Wisconsin Health News Update – May 1, 2015
On the Record with Cheryl DeMars, President and CEO, The Alliance
The Alliance is four months into the launch of its QualityPath initiative, which aims to improve healthcare delivery. CEO Cheryl DeMars said they’re already seeing that happen.
By their calculations, more than 800 physicians affiliated with hospitals in the program are using decision support systems to help ensure patients receive appropriate imaging tests.
“That’s an early indicator of the impact of this program on the system overall, which we’re excited about because that changes the way that care is delivered for everybody,” DeMars told Wisconsin Health News.
Already one patient has switched hospitals and physicians to use the program for a knee replacement. The Alliance has partnered with Milwaukee-based Business Health Care Group on the design of the initiative, which currently has 7,000 enrollees, and hopes to bring on more purchasers and payers soon.
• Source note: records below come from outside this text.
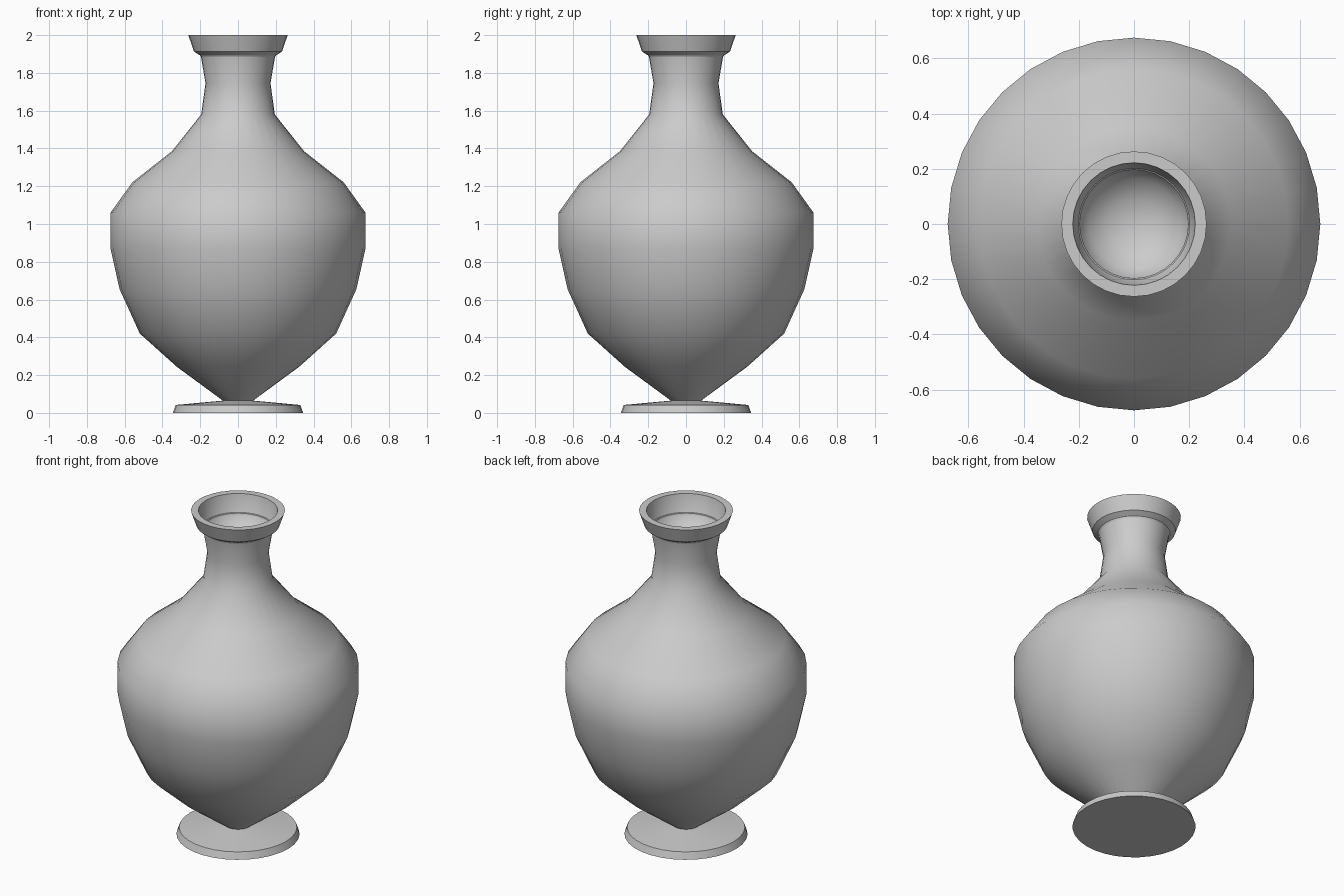
import bpy, bmesh, math

if "Cube" in bpy.data.objects:
    bpy.data.objects.remove(bpy.data.objects["Cube"])

SIDES = 32


def lathe(name, profile, angle):
    """Revolve (radius, height) points around z; radius 0 makes a pole."""
    bm = bmesh.new()
    rings = []
    for r, z in profile:
        if r == 0:
            rings.append([bm.verts.new((0, 0, z))] * SIDES)
        else:
            rings.append([bm.verts.new((r * math.cos(2 * math.pi * i / SIDES),
                                        r * math.sin(2 * math.pi * i / SIDES), z))
                          for i in range(SIDES)])
    for a, b in zip(rings, rings[1:]):
        for i in range(SIDES):
            j = (i + 1) % SIDES
            corners = list(dict.fromkeys((a[i], a[j], b[j], b[i])))
            bm.faces.new(corners)
    mesh = bpy.data.meshes.new(name)
    bm.to_mesh(mesh)
    bm.free()
    obj = bpy.data.objects.new(name, mesh)
    bpy.context.collection.objects.link(obj)
    bpy.ops.object.select_all(action='DESELECT')
    obj.select_set(True)
    bpy.context.view_layer.objects.active = obj
    bpy.ops.object.shade_smooth_by_angle(angle=math.radians(angle))
    return obj


# Foot: low bevelled disc
lathe("foot", [(0, 0), (0.345, 0), (0.33, 0.042), (0.08, 0.065)], 30)

# Body and neck: smooth continuous shell
lathe("body", [(0.08, 0.065), (0.325, 0.245), (0.52, 0.42), (0.627, 0.655),
               (0.675, 0.87), (0.675, 1.06), (0.56, 1.22), (0.35, 1.385),
               (0.195, 1.58), (0.172, 1.745), (0.197, 1.89)], 60)

# Lip: flared collar with a shallow rounded hollow inside
lathe("lip", [(0.197, 1.89), (0.233, 1.913), (0.263, 2.0), (0.222, 2.0),
              (0.203, 1.895), (0.165, 1.835), (0.09, 1.79), (0, 1.775)], 30)
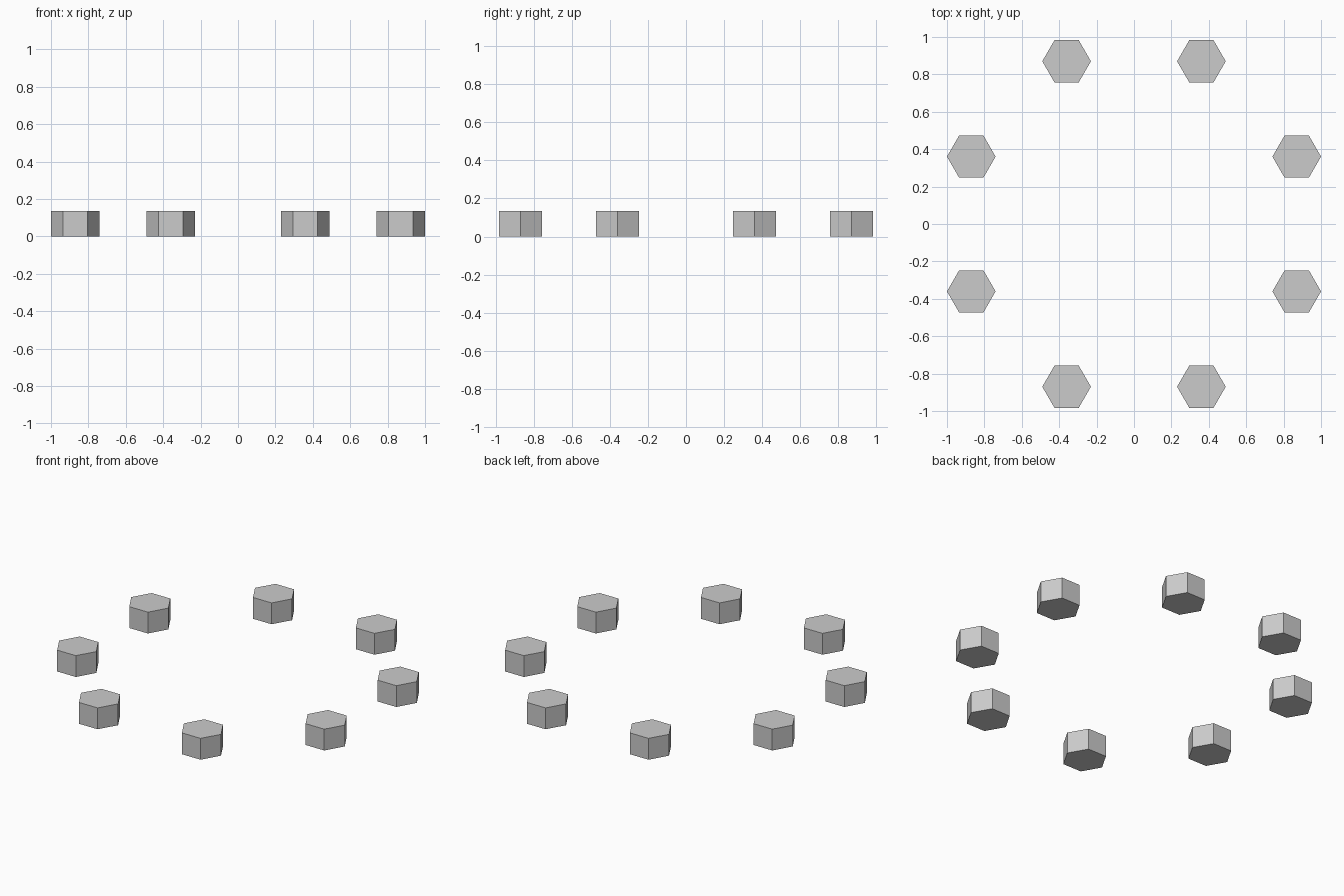
import bpy, bmesh, math

if "Cube" in bpy.data.objects:
    bpy.data.objects.remove(bpy.data.objects["Cube"])

RING = 0.87 / math.cos(math.pi / 8)   # radius of the ring of bolt heads
R, H = 0.13, 0.135                    # hexagon corner radius and height

# one hexagonal bolt head, corners pointing along x
bm = bmesh.new()
base = [bm.verts.new((R * math.cos(i * math.pi / 3), R * math.sin(i * math.pi / 3), 0)) for i in range(6)]
top = [bm.verts.new((v.co.x, v.co.y, H)) for v in base]
bm.faces.new(base[::-1])
bm.faces.new(top)
for i in range(6):
    j = (i + 1) % 6
    bm.faces.new((base[i], base[j], top[j], top[i]))
mesh = bpy.data.meshes.new("hex_bolt_head")
bm.to_mesh(mesh)
bm.free()

# ring of eight, all kept in the same orientation
for k in range(8):
    a = math.pi / 8 + k * math.pi / 4
    bolt = bpy.data.objects.new(f"hex_bolt_head_{k + 1}", mesh)
    bolt.location = (RING * math.cos(a), RING * math.sin(a), 0)
    bpy.context.collection.objects.link(bolt)
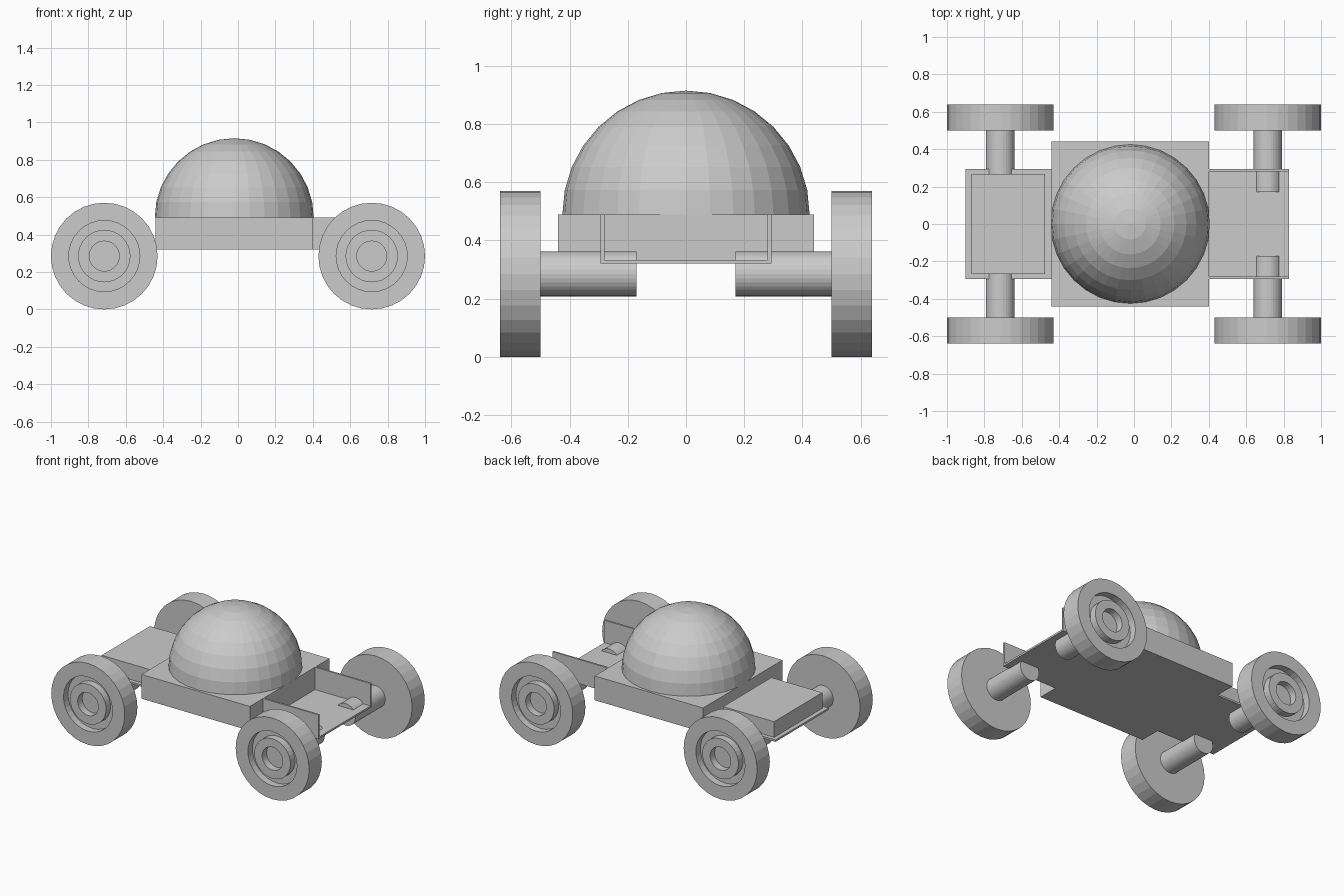
import bpy, bmesh, math
from mathutils import Matrix

if "Cube" in bpy.data.objects:
    bpy.data.objects.remove(bpy.data.objects["Cube"])


def make_object(name, bm):
    bmesh.ops.recalc_face_normals(bm, faces=bm.faces)
    mesh = bpy.data.meshes.new(name)
    bm.to_mesh(mesh)
    bm.free()
    obj = bpy.data.objects.new(name, mesh)
    bpy.context.collection.objects.link(obj)
    return obj


def box(name, x, y, z):
    bm = bmesh.new()
    bmesh.ops.create_cube(bm, size=1)
    for v in bm.verts:
        v.co = [lo + (c + 0.5) * (hi - lo) for c, (lo, hi) in zip(v.co, (x, y, z))]
    return make_object(name, bm)


def lathe(name, profile, centre, side, segments=32):
    """Revolve (radius, distance along y) points; side is +1 or -1 in y."""
    bm = bmesh.new()
    verts = [bm.verts.new((r, 0, side * d)) for r, d in profile]
    edges = [bm.edges.new(pair) for pair in zip(verts, verts[1:])]
    bmesh.ops.spin(bm, geom=verts + edges, axis=(0, 0, 1), cent=(0, 0, 0),
                   angle=2 * math.pi, steps=segments)
    bmesh.ops.remove_doubles(bm, verts=bm.verts, dist=1e-5)
    # stand the turning axis along y
    bm.transform(Matrix.Translation(centre) @ Matrix.Rotation(-math.pi / 2, 4, 'X'))
    return make_object(name, bm)


# Central body
box("body", (-0.44, 0.40), (-0.44, 0.44), (0.32, 0.49))

# Half-sphere cabin
R = 0.425
bm = bmesh.new()
bmesh.ops.create_uvsphere(bm, u_segments=32, v_segments=16, radius=R)
bmesh.ops.delete(bm, geom=[v for v in bm.verts if v.co.z < -0.01], context='VERTS')
bm.transform(Matrix.Translation((-0.02, 0, 0.49)))
make_object("dome_cabin", bm)

# Open tray: floor and two thin walls
box("tray_floor", (0.40, 0.83), (-0.294, 0.294), (0.32, 0.333))
for side, label in ((-1, "front"), (1, "back")):
    y = sorted((side * 0.281, side * 0.294))
    box(f"tray_wall_{label}", (0.40, 0.83), y, (0.333, 0.49))

# Engine box resting on a thin plate
box("engine_plate", (-0.90, -0.44), (-0.294, 0.294), (0.32, 0.333))
box("engine_box", (-0.87, -0.475), (-0.267, 0.267), (0.333, 0.443))

# Wheels with a recessed ring and hub hole, plus stub axles
wheel = [(0, 0.50), (0.285, 0.50), (0.285, 0.64), (0.19, 0.64), (0.19, 0.59),
         (0.14, 0.59), (0.14, 0.64), (0.08, 0.64), (0.08, 0.59), (0, 0.59)]
axle = [(0, 0.17), (0.077, 0.17), (0.077, 0.51), (0, 0.51)]
for x, end in ((-0.715, "left"), (0.715, "right")):
    for side, label in ((-1, "front"), (1, "back")):
        lathe(f"wheel_{label}_{end}", wheel, (x, 0, 0.285), side)
        lathe(f"axle_{label}_{end}", axle, (x, 0, 0.285), side)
DeMars discussed the future of QualityPath and the future of The Alliance as it approaches its 25th anniversary. Edited excerpts are below.
WHN: What is the QualityPath initiative?
CD: The basic idea behind QualityPath is to move business to high-performing physicians and hospitals. Our initial focus is on certain procedures in orthopedics and cardiology, so knee replacements, hip replacements and cardiac bypass surgery. Through this program, we’re setting high standards that physicians and hospitals have to meet in order to be included in the program and then we negotiate lower bundled prices with warranties against defects. We’re identifying good quality care with a negotiated lower cost. And that pricing is only made available to employers who agree to provide significant financial incentives for their employees to use the QualityPath-designated providers. The idea is let’s identify who’s doing a good job and move market share to those physicians and hospitals.
WHN: What is the future of the program?
CD: As of now, we have five hospitals and six physicians that have been designated under the QualityPath program. We are in the early stages of Version 2.0 of QualityPath, which will include not only expanding the number of procedures that are covered under the program but also opening this up to other providers who either didn’t meet the criteria the first time around or didn’t apply. And so we expect the program to grow both in the number of procedures and in the number of physicians in hospitals that are designated. The other area of expansion through QualityPath is we’re working on bringing in more purchasers and payers to work with us on this initiative. We think that quality measurement and the way that we assess the providers should be a public good and so we are reaching out to other plans, other employers, those on the “buy side” of healthcare, to work with us to evolve the QualityPath initiative.
WHN: What procedures are you looking to expand into?
CD: For this next round, we’ve got a couple on a short list that include colorectal cancer screening, all high-tech imaging procedures and OB care. What we like about those care areas is that they’re much higher volume. Choosing something from that list will resonate with more employers. More people will be able to take advantage of the program.
WHN: Do you have a timeline for the rollout of QualityPath 2.0?
CD: The next procedures that we add will probably be ready Jan. 1 of 2016. But we are envisioning this to be an ongoing, evolving program. So we will be adding other procedures, other care areas along the way, not all with a 1/1 start date.
WHN: How does The Alliance and QualityPath promote transparency for its members and the public?
CD: It’s a requirement for the QualityPath initiative. The hospitals and physicians that are designated under that program need to participate in public reporting initiatives. Sometimes there’s a choice about whether you make your results public. Wherever there’s a choice, they have to opt yes to make their results publicly available. We are also very involved in advocacy efforts, at a regional and national level, designed to encourage greater disclosure of cost and quality information to patients. And finally, it’s a requirement of our contracts. Physicians and hospitals that are part of our network have agreed through our contracts to allow us to disclose information on cost and quality to our members.
WHN: Since 2004, The Alliance has used performance-based reimbursement policies. What has The Alliance learned along the way and what are its goals?
CD: We use performance-based terms in our provider contracts really as a way to address misaligned financial incentives. And what I mean by that is that current methods to pay for healthcare often penalize providers for doing the right thing. So if they prevent infection or complications or re-admissions, they actually receive less revenue. And we need to change that. We implemented performance-based reimbursement as a way to begin rewarding results rather than just paying for the volume of services. I will say that one of the biggest things we’ve learned is that simply changing the way we pay delivery systems is not enough. Most delivery systems pay their employee physicians based on production. So physicians make more money by doing more things to people with good insurance. It’s critical that we change the way that doctors get paid so that we’re all on the same page.
WHN: The Alliance is approaching its 25th anniversary. What do you see as its future?
CD: I see us really making progress to deliver on the promise of employers working together to control costs, improve quality, engage individuals in their health. That’s our mission. And we’re growing. We’ll continue to grow, not only geographically to other parts of Wisconsin in this next year – that’s our plan – but also within our current service area, as we’re able to demonstrate our effectiveness through initiatives like QualityPath.